● **EXERCISE DESCRIPTION**:
Instruction for the entries that follow: retype exactly the lines from the line with "bmesh.ops.create_cube(bm, size=1)" to the line with "d = end - start", both included, and omit all others.

(Dataset entries)
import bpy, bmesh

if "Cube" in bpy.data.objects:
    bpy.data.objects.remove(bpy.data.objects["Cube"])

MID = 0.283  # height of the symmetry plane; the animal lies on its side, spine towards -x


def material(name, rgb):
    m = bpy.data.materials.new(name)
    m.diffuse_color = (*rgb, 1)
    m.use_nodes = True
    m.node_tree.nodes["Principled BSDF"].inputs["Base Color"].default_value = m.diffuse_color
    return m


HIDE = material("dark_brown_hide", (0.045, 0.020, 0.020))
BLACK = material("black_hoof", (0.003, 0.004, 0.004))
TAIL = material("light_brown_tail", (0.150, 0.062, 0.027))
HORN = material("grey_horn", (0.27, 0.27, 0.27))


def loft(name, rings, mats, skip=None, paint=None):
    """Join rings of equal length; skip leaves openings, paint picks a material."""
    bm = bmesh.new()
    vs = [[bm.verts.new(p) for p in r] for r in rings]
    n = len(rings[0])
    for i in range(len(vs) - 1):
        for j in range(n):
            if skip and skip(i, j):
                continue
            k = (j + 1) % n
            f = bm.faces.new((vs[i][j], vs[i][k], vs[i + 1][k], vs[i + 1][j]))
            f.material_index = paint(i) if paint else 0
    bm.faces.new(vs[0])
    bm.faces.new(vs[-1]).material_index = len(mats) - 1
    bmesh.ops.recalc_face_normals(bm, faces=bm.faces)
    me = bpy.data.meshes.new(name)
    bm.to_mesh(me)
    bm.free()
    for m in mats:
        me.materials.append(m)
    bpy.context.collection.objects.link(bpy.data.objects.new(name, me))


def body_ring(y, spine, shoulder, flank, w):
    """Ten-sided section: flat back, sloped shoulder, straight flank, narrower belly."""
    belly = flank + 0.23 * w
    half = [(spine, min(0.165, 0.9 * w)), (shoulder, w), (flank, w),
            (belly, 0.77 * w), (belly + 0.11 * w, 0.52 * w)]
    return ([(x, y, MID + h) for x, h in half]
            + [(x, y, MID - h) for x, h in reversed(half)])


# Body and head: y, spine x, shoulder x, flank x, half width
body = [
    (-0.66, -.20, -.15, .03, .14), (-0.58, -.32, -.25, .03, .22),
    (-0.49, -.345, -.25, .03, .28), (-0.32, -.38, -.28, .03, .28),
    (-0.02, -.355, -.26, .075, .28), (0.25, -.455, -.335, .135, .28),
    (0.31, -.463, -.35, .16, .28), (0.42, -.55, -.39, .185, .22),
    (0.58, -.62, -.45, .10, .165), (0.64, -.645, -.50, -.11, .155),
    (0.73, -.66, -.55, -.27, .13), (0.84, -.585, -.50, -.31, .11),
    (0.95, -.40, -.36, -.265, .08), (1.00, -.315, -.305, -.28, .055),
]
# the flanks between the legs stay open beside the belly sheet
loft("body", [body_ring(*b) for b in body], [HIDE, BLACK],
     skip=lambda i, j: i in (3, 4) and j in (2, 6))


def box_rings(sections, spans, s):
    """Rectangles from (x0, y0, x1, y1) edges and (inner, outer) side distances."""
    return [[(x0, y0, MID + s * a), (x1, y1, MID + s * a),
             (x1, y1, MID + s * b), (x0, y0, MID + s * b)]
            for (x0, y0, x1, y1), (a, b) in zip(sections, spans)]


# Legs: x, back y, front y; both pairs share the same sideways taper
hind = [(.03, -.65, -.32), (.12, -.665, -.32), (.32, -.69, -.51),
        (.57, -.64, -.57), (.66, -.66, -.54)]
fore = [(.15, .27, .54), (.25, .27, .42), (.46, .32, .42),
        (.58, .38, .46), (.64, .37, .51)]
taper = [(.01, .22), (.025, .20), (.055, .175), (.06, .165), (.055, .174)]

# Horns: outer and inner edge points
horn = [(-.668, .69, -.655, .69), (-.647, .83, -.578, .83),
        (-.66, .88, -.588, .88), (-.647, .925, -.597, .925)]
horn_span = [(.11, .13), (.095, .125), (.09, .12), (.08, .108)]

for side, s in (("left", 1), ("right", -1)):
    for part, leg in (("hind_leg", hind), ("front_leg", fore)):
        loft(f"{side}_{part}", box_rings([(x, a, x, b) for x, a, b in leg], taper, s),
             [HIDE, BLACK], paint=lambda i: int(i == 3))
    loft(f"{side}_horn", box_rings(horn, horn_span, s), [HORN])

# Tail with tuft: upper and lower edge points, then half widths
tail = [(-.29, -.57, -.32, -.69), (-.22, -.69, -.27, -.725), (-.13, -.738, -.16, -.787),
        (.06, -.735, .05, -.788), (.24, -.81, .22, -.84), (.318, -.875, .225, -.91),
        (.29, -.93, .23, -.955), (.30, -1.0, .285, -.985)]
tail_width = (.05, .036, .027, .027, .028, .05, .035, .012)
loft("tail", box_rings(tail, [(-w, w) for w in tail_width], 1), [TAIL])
---
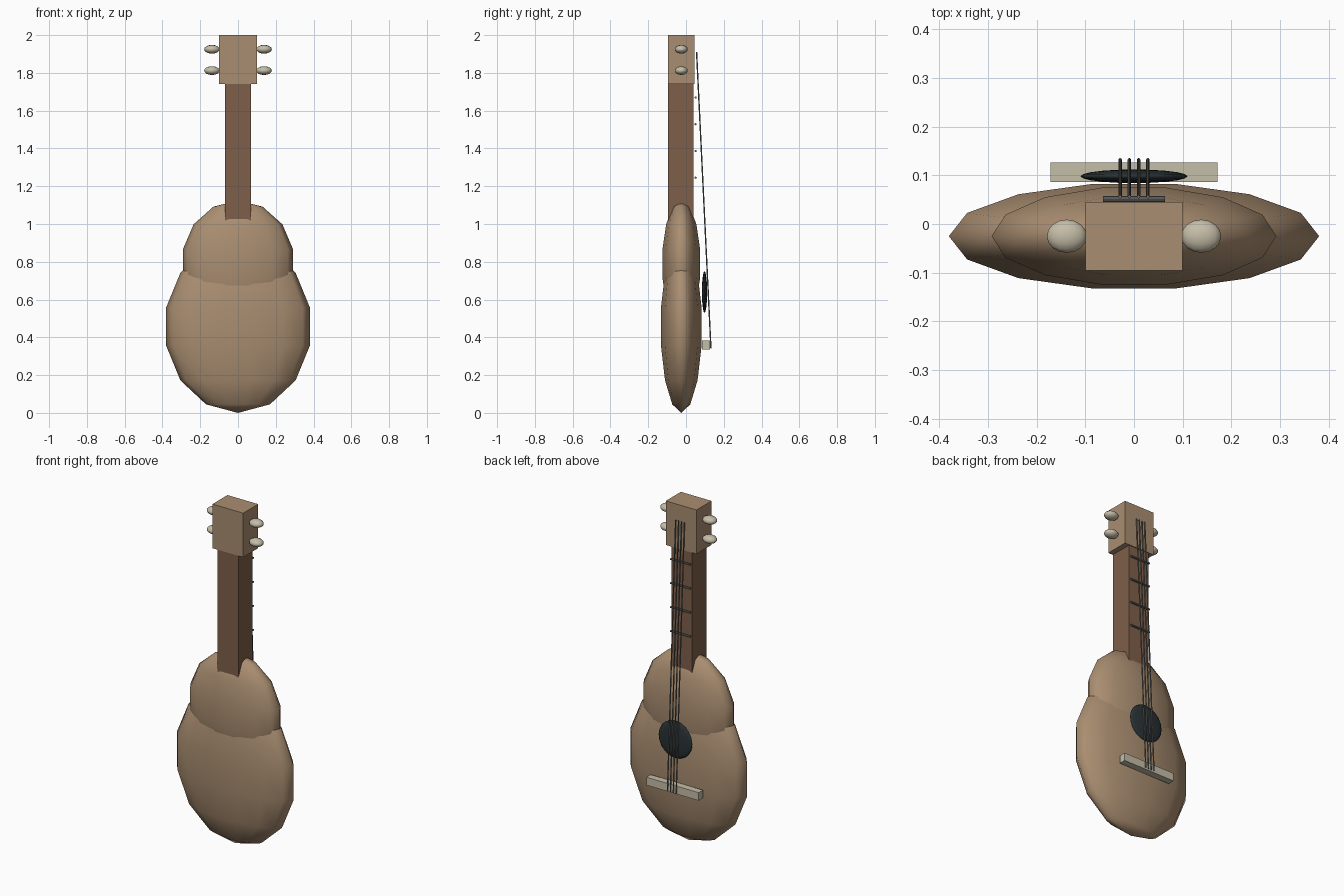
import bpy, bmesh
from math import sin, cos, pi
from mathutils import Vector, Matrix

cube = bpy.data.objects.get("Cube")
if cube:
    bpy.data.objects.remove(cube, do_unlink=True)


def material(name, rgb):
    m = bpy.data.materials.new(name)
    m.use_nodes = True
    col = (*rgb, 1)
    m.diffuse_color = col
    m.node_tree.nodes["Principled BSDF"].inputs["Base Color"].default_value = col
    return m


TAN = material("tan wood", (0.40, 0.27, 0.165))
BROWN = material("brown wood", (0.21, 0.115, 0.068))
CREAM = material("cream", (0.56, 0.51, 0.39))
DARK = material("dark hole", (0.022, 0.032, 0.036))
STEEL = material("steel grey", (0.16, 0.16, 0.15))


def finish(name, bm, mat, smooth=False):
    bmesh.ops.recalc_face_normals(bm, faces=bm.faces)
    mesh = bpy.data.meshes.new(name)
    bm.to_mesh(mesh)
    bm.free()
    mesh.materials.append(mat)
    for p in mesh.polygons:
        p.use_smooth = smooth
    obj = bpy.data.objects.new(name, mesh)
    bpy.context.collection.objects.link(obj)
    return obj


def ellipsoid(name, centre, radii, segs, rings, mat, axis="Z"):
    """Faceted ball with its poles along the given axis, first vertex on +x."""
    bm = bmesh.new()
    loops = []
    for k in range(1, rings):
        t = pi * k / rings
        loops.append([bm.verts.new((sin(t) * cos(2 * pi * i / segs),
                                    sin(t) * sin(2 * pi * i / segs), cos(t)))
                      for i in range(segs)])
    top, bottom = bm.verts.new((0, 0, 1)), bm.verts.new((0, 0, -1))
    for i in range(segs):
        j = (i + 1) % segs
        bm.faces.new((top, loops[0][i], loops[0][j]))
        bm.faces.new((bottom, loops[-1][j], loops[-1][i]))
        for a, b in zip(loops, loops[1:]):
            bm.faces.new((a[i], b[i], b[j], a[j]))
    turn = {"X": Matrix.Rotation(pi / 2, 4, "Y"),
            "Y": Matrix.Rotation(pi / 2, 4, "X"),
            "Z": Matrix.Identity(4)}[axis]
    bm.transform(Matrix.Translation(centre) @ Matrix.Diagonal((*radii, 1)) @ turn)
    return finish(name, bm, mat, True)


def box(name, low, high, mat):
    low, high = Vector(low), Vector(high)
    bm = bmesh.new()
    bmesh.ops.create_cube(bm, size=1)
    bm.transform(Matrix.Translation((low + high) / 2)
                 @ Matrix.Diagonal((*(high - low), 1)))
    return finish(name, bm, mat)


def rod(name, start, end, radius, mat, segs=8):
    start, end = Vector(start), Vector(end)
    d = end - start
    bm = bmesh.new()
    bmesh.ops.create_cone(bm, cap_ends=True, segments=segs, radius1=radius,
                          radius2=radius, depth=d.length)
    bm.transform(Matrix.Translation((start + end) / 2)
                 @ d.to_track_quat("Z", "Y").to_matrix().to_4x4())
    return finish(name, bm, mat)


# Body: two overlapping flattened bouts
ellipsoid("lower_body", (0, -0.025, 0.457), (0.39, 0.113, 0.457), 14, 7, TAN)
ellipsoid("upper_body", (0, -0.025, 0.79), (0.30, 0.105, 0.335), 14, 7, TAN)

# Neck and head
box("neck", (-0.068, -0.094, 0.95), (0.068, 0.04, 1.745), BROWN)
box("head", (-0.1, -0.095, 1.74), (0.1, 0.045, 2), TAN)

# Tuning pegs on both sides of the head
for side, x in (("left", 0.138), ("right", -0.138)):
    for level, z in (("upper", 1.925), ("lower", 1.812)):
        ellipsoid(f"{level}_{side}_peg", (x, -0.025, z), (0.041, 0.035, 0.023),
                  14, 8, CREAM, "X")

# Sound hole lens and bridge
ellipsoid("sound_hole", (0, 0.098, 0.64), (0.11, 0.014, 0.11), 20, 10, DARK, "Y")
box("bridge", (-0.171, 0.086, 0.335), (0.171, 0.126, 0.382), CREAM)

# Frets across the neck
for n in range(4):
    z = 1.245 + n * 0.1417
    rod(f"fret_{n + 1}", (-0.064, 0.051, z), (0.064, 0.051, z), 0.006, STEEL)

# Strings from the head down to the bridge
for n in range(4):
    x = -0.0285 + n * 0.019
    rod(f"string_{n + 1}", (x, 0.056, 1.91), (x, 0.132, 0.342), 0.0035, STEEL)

● **SOLUTION FOR THIS EXERCISE**:
    bmesh.ops.create_cube(bm, size=1)
    bm.transform(Matrix.Translation((low + high) / 2)
                 @ Matrix.Diagonal((*(high - low), 1)))
    return finish(name, bm, mat)


def rod(name, start, end, radius, mat, segs=8):
    start, end = Vector(start), Vector(end)
    d = end - start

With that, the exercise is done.